At one point we watched a video of a lady giving birth. It was a very quick, very smooth birth and I think it was meant to calm us.
But the woman having the baby looked in absolute agony and as I surveyed the room, many of the females on the premises – and every single bloke – looked white faced and ashen.
One chap, Doug, a builder from Poulton with a nose-ring and a bandana, asked if he could leave for a moment and never returned.
We were told that we, as men, must do everything we can to help our loved one during labour. We must count the contractions and the time between them, rub our partner’s back, run a bath, make food, say the right things... in other words I must do something I’ve never done before with Mrs Canavan – show affection and tenderness.
It could be tricky.
What the course did teach me was what an incredible, marvellous thing it is to give birth, to bring a new human into the world.
Mind you, we’re not exactly on our own.
A quite incredible 360,000 babies are born every single day across the world (that’s a mind-boggling 15,000 a minute).
Given that, in contrast, 151,600 people die each day, it makes you wonder how the planet remains big enough to house us all.
Hopefully, Mrs Canavan and I will add one more to the statistic sometime in March, though I reserve the right to look away if she attempts to show me her mucus plug.

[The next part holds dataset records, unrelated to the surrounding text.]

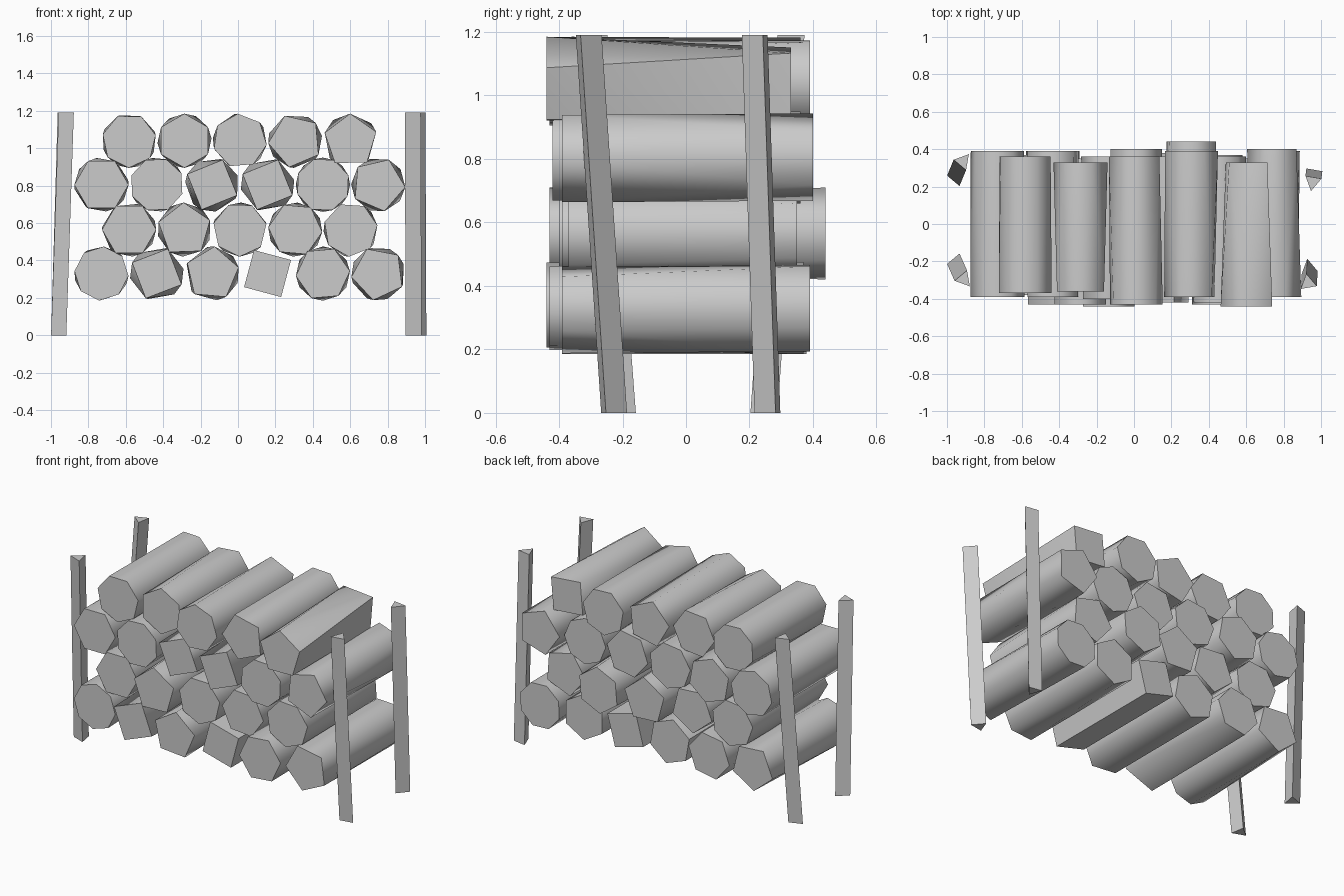
import bpy, bmesh
from math import cos, sin, tau, radians

cube = bpy.data.objects.get("Cube")
if cube:
    bpy.data.objects.remove(cube, do_unlink=True)

GREY = (0.6, 0.6, 0.6, 1.0)
wood = bpy.data.materials.new("grey_wood")
wood.use_nodes = True
wood.diffuse_color = GREY
wood.node_tree.nodes["Principled BSDF"].inputs["Base Color"].default_value = GREY


def ring(sides, phase, radius):
    """Corners of a regular polygon as flat coordinate pairs."""
    angles = [radians(phase) + tau * i / sides for i in range(sides)]
    return [(radius * cos(a), radius * sin(a)) for a in angles]


def hewn_piece(name, points, smooth_angle):
    """Wrap a convex skin around the corners of two end polygons."""
    bm = bmesh.new()
    for point in points:
        bm.verts.new(point)
    bmesh.ops.convex_hull(bm, input=bm.verts[:])
    bmesh.ops.dissolve_limit(bm, angle_limit=radians(1), verts=bm.verts[:], edges=bm.edges[:])
    bmesh.ops.recalc_face_normals(bm, faces=bm.faces[:])
    mesh = bpy.data.meshes.new(name)
    bm.to_mesh(mesh)
    bm.free()
    mesh.materials.append(wood)
    piece = bpy.data.objects.new(name, mesh)
    bpy.context.collection.objects.link(piece)
    bpy.ops.object.select_all(action="DESELECT")
    piece.select_set(True)
    bpy.context.view_layer.objects.active = piece
    bpy.ops.object.shade_smooth_by_angle(angle=radians(smooth_angle))
    return piece


# Each log: front sides and turn, back sides and turn, front and back y
LOG_RADIUS = 0.145
bottom_row = [(8, 40, 5, 50, -.39, .38), (4, 66, 6, 10, -.43, .39), (5, 13, 6, 40, -.44, .36),
              (4, 30, 4, 30, -.4, .38), (6, 5, 6, 30, -.43, .37), (5, 43, 8, 20, -.39, .39)]
second_row = [(6, 0, 7, 20, -.38, .37), (5, 20, 5, 50, -.43, .35), (7, 12, 5, 15, -.4, .4),
              (6, 55, 6, 25, -.39, .44), (7, 9, 5, 40, -.37, .35)]
third_row = [(6, 0, 8, 10, -.39, .39), (8, 25, 6, 40, -.39, .39), (4, 67, 7, 20, -.4, .36),
             (4, 67, 6, 10, -.42, .36), (8, 20, 8, 0, -.42, .36), (5, 67, 5, 35, -.39, .4)]
top_row = [(7, 12, 8, 20, -.37, .36), (6, 30, 6, 5, -.36, .33), (7, 43, 5, 30, -.43, .36),
           (5, 41, 7, 10, -.39, .39), (5, 19, 4, 40, -.44, .33)]

# Stacked logs, every other row shifted by half a log
rows = [("bottom", .33, bottom_row), ("second", .565, second_row),
        ("third", .805, third_row), ("top", 1.04, top_row)]
for row_name, z, logs in rows:
    for i, (front_n, front_turn, back_n, back_turn, front_y, back_y) in enumerate(logs):
        x = (i - (len(logs) - 1) / 2) * 0.296 + 0.01
        points = [(x + u, front_y, z + v) for u, v in ring(front_n, front_turn, LOG_RADIUS)]
        points += [(x + u, back_y, z + v) for u, v in ring(back_n, back_turn, LOG_RADIUS)]
        hewn_piece(f"{row_name}_row_log_{i + 1}", points, 55)

# Leaning three-sided posts: bottom x, y, then top x, y, then turn
posts = {
    "front_left_post": (.935, -.235, .93, -.315, 100),
    "back_left_post": (.96, .265, .955, .225, 20),
    "front_right_post": (-.95, -.205, -.91, -.295, 70),
    "back_right_post": (-.95, .25, -.915, .335, 50),
}
for name, (low_x, low_y, high_x, high_y, turn) in posts.items():
    section = ring(3, turn, 0.05)
    points = [(low_x + u, low_y + v, 0) for u, v in section]
    points += [(high_x + u, high_y + v, 1.19) for u, v in section]
    hewn_piece(name, points, 30)
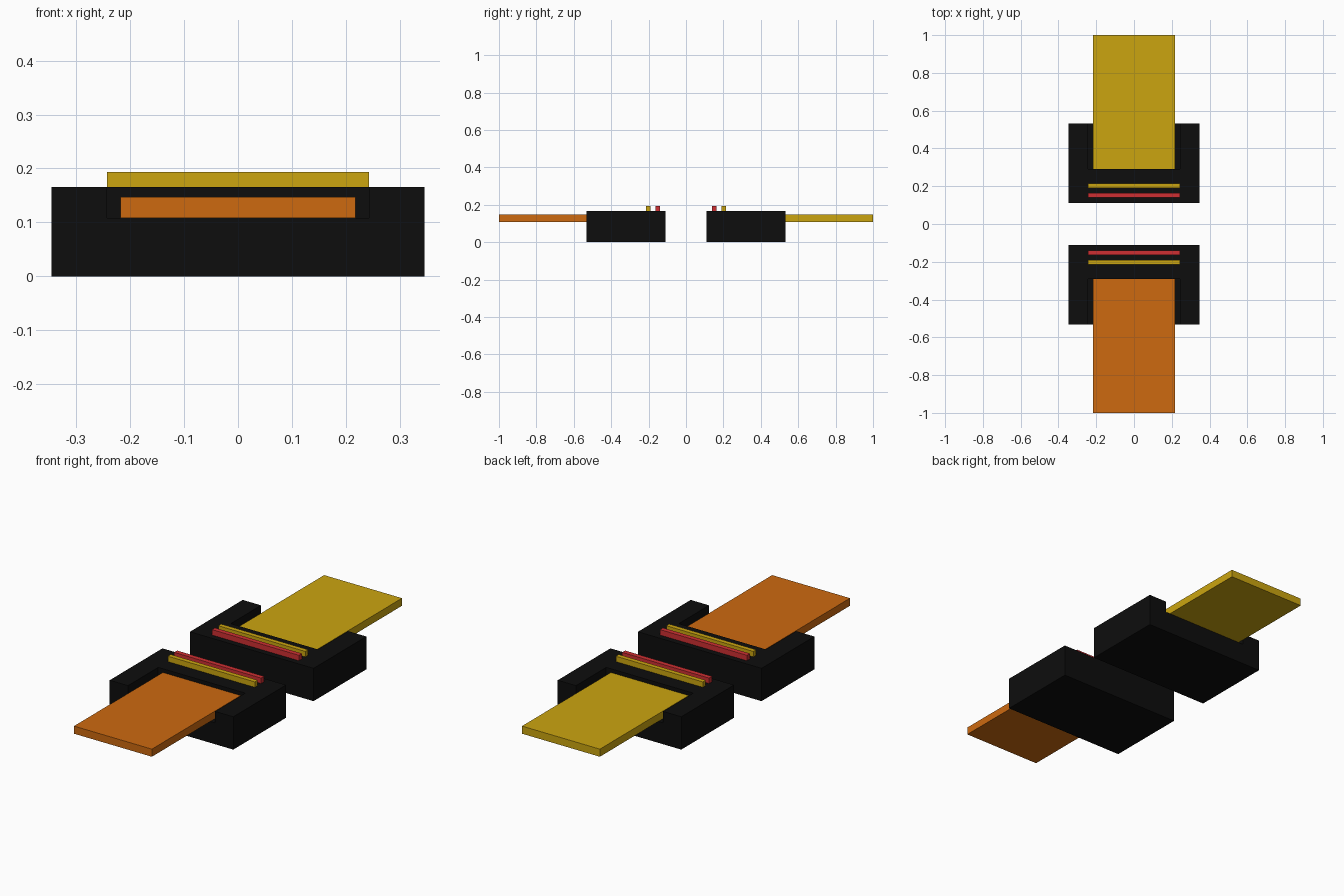
import bpy, bmesh

if "Cube" in bpy.data.objects:
    bpy.data.objects.remove(bpy.data.objects["Cube"])


def material(name, color):
    m = bpy.data.materials.new(name)
    m.diffuse_color = (*color, 1)
    m.use_nodes = True
    m.node_tree.nodes["Principled BSDF"].inputs["Base Color"].default_value = m.diffuse_color
    return m


black = material("black", (0.004, 0.004, 0.004))
yellow = material("yellow", (0.60, 0.375, 0.005))
orange = material("orange", (0.61, 0.143, 0.005))
red = material("red", (0.62, 0.028, 0.032))


def make_object(name, bm, mat):
    bmesh.ops.recalc_face_normals(bm, faces=bm.faces)
    me = bpy.data.meshes.new(name)
    bm.to_mesh(me)
    bm.free()
    me.materials.append(mat)
    bpy.context.collection.objects.link(bpy.data.objects.new(name, me))


def prism(bm, outline, z0, z1):
    """Extrude an outline in the xy plane from z0 to z1."""
    face = bm.faces.new([bm.verts.new((x, y, z0)) for x, y in outline])
    top = bmesh.ops.extrude_face_region(bm, geom=[face])["geom"]
    verts = [v for v in top if isinstance(v, bmesh.types.BMVert)]
    bmesh.ops.translate(bm, verts=verts, vec=(0, 0, z1 - z0))


def box(name, hx, y0, y1, z0, z1, mat):
    bm = bmesh.new()
    prism(bm, [(-hx, y0), (hx, y0), (hx, y1), (-hx, y1)], z0, z1)
    make_object(name, bm, mat)


W, N = 0.346, 0.2435          # half widths of block and of its notch
FLOOR, TOP = 0.108, 0.166     # notch floor and block top
Y0, YN, Y1 = 0.11, 0.29, 0.532

for side, s, plate_mat in (("front", -1, orange), ("back", 1, yellow)):
    # Block with an open notch: x/z cross-section of the arms plus solid inner part
    bm = bmesh.new()
    top_u = [(-W, Y0), (W, Y0), (W, Y1), (N, Y1), (N, YN), (-N, YN), (-N, Y1), (-W, Y1)]
    prism(bm, [(x, s * y) for x, y in top_u], FLOOR, TOP)
    # remove the underside of the arms, then add the open-ended base below
    bm.faces.ensure_lookup_table()
    flat = [f for f in bm.faces if all(abs(v.co.z - FLOOR) < 1e-5 for v in f.verts)]
    bmesh.ops.delete(bm, geom=flat, context="FACES_ONLY")
    ring = [bm.verts.new((x, s * y, 0)) for x, y in ((-W, Y0), (W, Y0), (W, Y1), (-W, Y1))]
    bm.faces.new(ring)

    def low(x, y):
        return min(bm.verts, key=lambda v: (v.co.x - x) ** 2 + (v.co.y - s * y) ** 2
                   + (v.co.z - FLOOR) ** 2)

    a, b, c, d = ring
    bm.faces.new([a, b, low(W, Y0), low(-W, Y0)])
    bm.faces.new([b, c, low(W, Y1), low(W, Y0)])
    bm.faces.new([c, d, low(-W, Y1), low(-N, Y1), low(N, Y1), low(W, Y1)])
    bm.faces.new([d, a, low(-W, Y0), low(-W, Y1)])
    bm.faces.new([low(-N, YN), low(N, YN), low(N, Y1), low(-N, Y1)])  # notch floor
    make_object(side + "_block", bm, black)

    # Long plate lying in the notch
    box(side + "_plate", 0.218, s * YN, s * 1.0, FLOOR + 0.0005, 0.147, plate_mat)
    # Two raised strips on the block
    box(side + "_red_strip", N, s * 0.139, s * 0.163, TOP - 0.01, 0.1935, red)
    box(side + "_yellow_strip", N, s * 0.19, s * 0.2135, TOP - 0.01, 0.1935, yellow)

Make sure you don’t miss out on one of the films of the year
I’ve always loved going to the cinema in St Annes. It’s not like these big multiplexes with 75 screens and tubs of popcorn the size of houses.
It’s an independent cinema, it’s four quid for a ticket and what it lacks in razzmatazz it makes up for in character.
All this week it has been showing the Ken Loach film I, Daniel Blake. It’s been getting brilliant write-ups and is a gritty account of the benefits system.
It’s not exactly a cheery uplifting film – take a tissue – and it won’t be everyone’s cup of tea (don’t expect a Hollywood style ending) but I absolutely recommend it and it leaves you thinking afterwards. There but for the grace of God and all that.
It was just a shame the Saturday night screening we attended was only watched by about eight other people, which, given it is in St Annes for one week only and isn’t on in many places in the north-west, is a bit of a shame.
Be warned – last screening is, I think, tonight and if you don’t see it then in my opinion you’ve missed out.